But efforts to abolish the Electoral College or use it as a mechanism to stop Trump’s election are unlikely to succeed in the near term. One obstacle is a Republican-controlled Congress. If no presidential candidate secures 270 votes when the electors meet this month, the House would have the power to elect the president, and there’s little evidence they’d pick someone other than Trump. Congressional Republicans also have little incentive to consider a constitutional amendment to end the Electoral College in light of the results of the election.
“There is very little indication that the political will currently exists for either of these scenarios to come to pass,” said Edward Foley, an election-law expert at Ohio State University’s Moritz College of Law. “For the Electoral College to repudiate Trump, there would have to be a groundswell of Republicans turning against Trump that we have not seen happen within the party. As for abolishing the Electoral College, it’s extraordinarily difficult to amend the Constitution, and despite the fact that a majority of Americans support the idea, we have never been able to pass an amendment to achieve that.”
Focusing attention on the mismatch between the popular vote and the outcome of the presidential election allows Democrats to make the case that Trump does not have a mandate from the American public. But that doesn’t mean it’s good political strategy for Democrats to take aim at the Electoral College now.
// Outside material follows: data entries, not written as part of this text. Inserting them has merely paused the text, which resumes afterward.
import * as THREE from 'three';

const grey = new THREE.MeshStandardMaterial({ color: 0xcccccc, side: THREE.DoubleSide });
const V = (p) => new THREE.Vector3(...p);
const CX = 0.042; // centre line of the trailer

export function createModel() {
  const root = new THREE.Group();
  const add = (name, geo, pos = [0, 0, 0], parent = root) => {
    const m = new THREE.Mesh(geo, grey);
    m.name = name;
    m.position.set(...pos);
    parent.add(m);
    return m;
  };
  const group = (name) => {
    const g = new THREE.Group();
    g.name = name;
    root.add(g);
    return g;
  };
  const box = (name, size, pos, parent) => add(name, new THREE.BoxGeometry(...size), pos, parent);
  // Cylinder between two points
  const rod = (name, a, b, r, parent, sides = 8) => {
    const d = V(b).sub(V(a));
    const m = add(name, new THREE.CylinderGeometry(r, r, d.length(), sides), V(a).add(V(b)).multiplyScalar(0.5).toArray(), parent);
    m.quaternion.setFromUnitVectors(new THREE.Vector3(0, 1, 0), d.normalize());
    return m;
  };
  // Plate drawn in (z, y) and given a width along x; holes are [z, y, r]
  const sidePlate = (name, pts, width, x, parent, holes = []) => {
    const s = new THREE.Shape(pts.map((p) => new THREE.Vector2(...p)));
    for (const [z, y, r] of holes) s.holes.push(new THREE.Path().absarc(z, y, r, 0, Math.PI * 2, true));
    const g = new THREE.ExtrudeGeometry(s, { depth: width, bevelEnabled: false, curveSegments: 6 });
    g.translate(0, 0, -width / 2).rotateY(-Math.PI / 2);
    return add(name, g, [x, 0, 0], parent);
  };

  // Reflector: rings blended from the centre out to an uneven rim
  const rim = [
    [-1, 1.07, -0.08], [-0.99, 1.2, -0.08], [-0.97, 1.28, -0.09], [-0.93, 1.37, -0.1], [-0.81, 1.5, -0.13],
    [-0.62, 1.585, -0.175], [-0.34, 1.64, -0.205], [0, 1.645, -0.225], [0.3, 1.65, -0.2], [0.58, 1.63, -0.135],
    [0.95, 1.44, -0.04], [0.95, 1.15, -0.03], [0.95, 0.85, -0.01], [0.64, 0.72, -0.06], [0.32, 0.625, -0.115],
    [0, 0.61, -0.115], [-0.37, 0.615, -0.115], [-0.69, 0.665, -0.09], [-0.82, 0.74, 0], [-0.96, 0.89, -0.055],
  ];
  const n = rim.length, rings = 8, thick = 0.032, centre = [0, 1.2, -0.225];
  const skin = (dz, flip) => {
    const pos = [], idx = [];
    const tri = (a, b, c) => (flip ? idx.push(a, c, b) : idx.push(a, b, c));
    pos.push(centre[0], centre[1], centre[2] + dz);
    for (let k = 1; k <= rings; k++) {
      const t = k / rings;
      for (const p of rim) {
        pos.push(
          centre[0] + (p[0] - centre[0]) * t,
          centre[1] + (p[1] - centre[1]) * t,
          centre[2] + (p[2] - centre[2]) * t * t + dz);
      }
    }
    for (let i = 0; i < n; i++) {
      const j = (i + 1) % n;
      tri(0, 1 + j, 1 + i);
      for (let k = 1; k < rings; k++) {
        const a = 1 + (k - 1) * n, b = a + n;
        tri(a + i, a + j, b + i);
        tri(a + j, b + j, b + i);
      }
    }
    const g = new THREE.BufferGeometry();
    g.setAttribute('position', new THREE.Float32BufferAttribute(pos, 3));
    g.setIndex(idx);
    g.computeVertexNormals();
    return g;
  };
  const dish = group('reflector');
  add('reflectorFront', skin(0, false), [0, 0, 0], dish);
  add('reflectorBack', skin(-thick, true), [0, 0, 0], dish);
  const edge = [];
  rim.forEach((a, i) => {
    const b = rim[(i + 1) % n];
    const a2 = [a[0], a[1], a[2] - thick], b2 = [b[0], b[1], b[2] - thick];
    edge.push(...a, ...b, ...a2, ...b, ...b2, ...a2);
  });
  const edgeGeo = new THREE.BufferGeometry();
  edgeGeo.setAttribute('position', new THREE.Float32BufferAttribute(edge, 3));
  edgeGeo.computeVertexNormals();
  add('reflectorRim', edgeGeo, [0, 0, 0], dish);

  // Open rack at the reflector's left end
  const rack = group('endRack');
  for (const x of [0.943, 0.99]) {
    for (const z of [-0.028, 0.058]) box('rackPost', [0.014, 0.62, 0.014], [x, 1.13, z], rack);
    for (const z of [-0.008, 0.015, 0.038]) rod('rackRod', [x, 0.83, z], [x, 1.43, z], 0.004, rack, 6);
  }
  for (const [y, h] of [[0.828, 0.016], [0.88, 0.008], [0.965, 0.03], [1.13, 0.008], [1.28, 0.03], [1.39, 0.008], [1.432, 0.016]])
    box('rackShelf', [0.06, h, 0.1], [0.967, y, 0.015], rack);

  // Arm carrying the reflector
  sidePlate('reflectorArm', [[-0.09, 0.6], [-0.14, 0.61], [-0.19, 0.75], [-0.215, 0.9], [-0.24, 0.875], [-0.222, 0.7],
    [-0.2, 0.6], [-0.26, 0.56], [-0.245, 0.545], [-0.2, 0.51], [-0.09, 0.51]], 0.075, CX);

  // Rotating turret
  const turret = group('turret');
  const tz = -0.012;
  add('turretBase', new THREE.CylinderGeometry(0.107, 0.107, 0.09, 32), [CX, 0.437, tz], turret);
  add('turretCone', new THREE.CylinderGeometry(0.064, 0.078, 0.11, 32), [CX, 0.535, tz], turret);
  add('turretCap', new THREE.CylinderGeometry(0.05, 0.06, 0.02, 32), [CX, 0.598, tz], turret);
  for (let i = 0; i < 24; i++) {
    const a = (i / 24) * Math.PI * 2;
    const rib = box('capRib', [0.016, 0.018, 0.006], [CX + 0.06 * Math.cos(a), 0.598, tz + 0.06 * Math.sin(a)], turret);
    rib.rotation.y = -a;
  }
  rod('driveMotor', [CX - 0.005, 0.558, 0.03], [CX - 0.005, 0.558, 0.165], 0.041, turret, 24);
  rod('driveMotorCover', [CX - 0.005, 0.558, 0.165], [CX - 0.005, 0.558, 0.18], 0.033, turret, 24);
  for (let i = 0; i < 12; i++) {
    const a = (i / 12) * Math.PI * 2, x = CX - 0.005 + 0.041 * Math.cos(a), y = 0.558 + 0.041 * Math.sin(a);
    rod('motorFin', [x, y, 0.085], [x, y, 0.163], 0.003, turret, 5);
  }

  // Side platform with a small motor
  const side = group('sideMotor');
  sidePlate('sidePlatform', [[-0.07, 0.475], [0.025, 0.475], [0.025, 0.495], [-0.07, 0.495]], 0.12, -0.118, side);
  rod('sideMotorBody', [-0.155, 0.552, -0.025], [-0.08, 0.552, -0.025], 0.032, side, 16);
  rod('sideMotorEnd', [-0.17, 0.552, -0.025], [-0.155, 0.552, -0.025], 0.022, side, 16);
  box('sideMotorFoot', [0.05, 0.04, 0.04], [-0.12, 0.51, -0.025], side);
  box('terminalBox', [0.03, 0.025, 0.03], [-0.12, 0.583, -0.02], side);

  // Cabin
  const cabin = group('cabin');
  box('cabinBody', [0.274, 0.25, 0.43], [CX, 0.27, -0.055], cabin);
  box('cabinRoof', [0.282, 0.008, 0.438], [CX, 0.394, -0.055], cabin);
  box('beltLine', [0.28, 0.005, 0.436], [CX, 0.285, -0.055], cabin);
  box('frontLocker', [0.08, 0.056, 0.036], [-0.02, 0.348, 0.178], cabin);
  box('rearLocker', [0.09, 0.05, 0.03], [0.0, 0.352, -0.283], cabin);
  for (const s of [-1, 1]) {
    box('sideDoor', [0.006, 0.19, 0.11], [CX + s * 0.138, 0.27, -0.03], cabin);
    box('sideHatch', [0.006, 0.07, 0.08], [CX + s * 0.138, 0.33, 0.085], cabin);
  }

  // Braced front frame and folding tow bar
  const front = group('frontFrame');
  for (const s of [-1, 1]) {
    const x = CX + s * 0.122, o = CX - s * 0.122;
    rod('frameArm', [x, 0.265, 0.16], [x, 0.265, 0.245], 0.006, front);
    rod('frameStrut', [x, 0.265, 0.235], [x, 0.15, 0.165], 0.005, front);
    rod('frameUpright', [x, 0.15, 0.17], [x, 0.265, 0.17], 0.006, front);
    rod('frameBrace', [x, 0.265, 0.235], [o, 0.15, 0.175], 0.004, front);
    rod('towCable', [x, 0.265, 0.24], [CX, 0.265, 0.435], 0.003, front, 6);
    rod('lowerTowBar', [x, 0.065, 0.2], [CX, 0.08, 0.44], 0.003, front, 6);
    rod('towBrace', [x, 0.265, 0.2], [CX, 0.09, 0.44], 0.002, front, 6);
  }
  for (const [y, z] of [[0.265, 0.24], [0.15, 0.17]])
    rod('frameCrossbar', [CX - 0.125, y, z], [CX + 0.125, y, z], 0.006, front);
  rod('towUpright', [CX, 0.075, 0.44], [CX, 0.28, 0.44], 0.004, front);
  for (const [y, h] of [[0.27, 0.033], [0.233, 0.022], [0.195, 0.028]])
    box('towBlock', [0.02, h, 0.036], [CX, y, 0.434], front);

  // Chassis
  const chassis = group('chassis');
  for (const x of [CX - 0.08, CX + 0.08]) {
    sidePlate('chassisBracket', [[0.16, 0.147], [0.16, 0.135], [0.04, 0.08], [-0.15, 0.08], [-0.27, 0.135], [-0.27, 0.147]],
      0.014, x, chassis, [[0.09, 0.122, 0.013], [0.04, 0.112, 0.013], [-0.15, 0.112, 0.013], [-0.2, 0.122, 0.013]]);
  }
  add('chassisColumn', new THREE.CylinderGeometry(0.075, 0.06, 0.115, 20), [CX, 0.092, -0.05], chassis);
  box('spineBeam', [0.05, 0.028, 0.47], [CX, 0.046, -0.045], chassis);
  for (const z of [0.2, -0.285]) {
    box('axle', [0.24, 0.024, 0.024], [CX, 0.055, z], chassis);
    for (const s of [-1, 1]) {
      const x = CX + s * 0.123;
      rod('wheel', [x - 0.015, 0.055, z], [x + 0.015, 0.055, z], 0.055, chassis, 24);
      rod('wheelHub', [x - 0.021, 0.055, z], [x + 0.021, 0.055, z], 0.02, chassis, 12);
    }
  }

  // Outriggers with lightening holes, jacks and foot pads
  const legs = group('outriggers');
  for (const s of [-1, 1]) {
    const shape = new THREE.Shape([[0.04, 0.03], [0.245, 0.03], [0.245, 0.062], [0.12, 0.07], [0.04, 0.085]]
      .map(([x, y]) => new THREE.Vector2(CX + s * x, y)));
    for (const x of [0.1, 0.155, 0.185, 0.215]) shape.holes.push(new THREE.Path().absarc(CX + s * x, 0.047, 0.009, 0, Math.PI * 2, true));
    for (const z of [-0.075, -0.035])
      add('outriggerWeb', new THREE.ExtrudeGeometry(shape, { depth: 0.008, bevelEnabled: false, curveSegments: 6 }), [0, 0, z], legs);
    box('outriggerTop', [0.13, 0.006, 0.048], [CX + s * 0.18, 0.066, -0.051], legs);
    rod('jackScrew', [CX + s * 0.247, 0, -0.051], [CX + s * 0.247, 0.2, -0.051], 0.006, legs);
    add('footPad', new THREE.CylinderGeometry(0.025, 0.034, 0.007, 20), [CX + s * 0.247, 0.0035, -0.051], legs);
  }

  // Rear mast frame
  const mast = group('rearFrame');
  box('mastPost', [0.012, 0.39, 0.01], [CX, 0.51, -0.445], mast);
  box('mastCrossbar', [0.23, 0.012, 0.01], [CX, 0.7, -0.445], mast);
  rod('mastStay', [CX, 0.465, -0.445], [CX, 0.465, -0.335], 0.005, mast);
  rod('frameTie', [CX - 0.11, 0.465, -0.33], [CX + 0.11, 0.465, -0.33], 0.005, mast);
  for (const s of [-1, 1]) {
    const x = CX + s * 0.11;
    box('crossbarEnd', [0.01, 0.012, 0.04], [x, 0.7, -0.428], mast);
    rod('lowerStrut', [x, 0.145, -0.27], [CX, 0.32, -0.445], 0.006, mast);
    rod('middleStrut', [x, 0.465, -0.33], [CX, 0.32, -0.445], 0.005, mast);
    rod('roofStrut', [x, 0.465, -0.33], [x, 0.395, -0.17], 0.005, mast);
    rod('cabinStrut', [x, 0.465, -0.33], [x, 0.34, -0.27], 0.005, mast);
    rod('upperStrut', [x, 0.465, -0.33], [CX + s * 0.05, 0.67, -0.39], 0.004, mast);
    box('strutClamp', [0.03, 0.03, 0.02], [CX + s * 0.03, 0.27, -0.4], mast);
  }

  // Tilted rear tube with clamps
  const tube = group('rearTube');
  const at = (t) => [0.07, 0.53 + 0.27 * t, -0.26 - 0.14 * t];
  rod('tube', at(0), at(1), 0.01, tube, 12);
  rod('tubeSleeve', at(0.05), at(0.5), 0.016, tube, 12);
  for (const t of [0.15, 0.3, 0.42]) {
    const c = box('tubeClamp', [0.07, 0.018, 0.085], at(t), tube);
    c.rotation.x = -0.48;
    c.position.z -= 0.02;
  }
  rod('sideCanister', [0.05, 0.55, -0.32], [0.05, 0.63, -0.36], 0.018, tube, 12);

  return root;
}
To start, Democrats may feel increasingly demoralized if they attempt to channel their post-election angst into political causes they ultimately fail to win. And if Democrats blame the Electoral College for their loss, that could distract the party from the task of building up support in the rural counties and other parts of the country where Democrats struggled to win votes in the 2016 election. It may also be more difficult for Democrats to win over Trump voters in the future if his supporters interpret efforts to stop him from taking office, or do away with the Electoral College, as evidence of unfair backlash against their preferred candidate.
On top of that, it might be harder for Democrats to credibly argue that Trump poses a threat to democratic institutions if they themselves appear willing to subvert or do away with one of those institutions—particularly if liberal lawmakers face accusations from Republicans that they are doing so for partisan gain.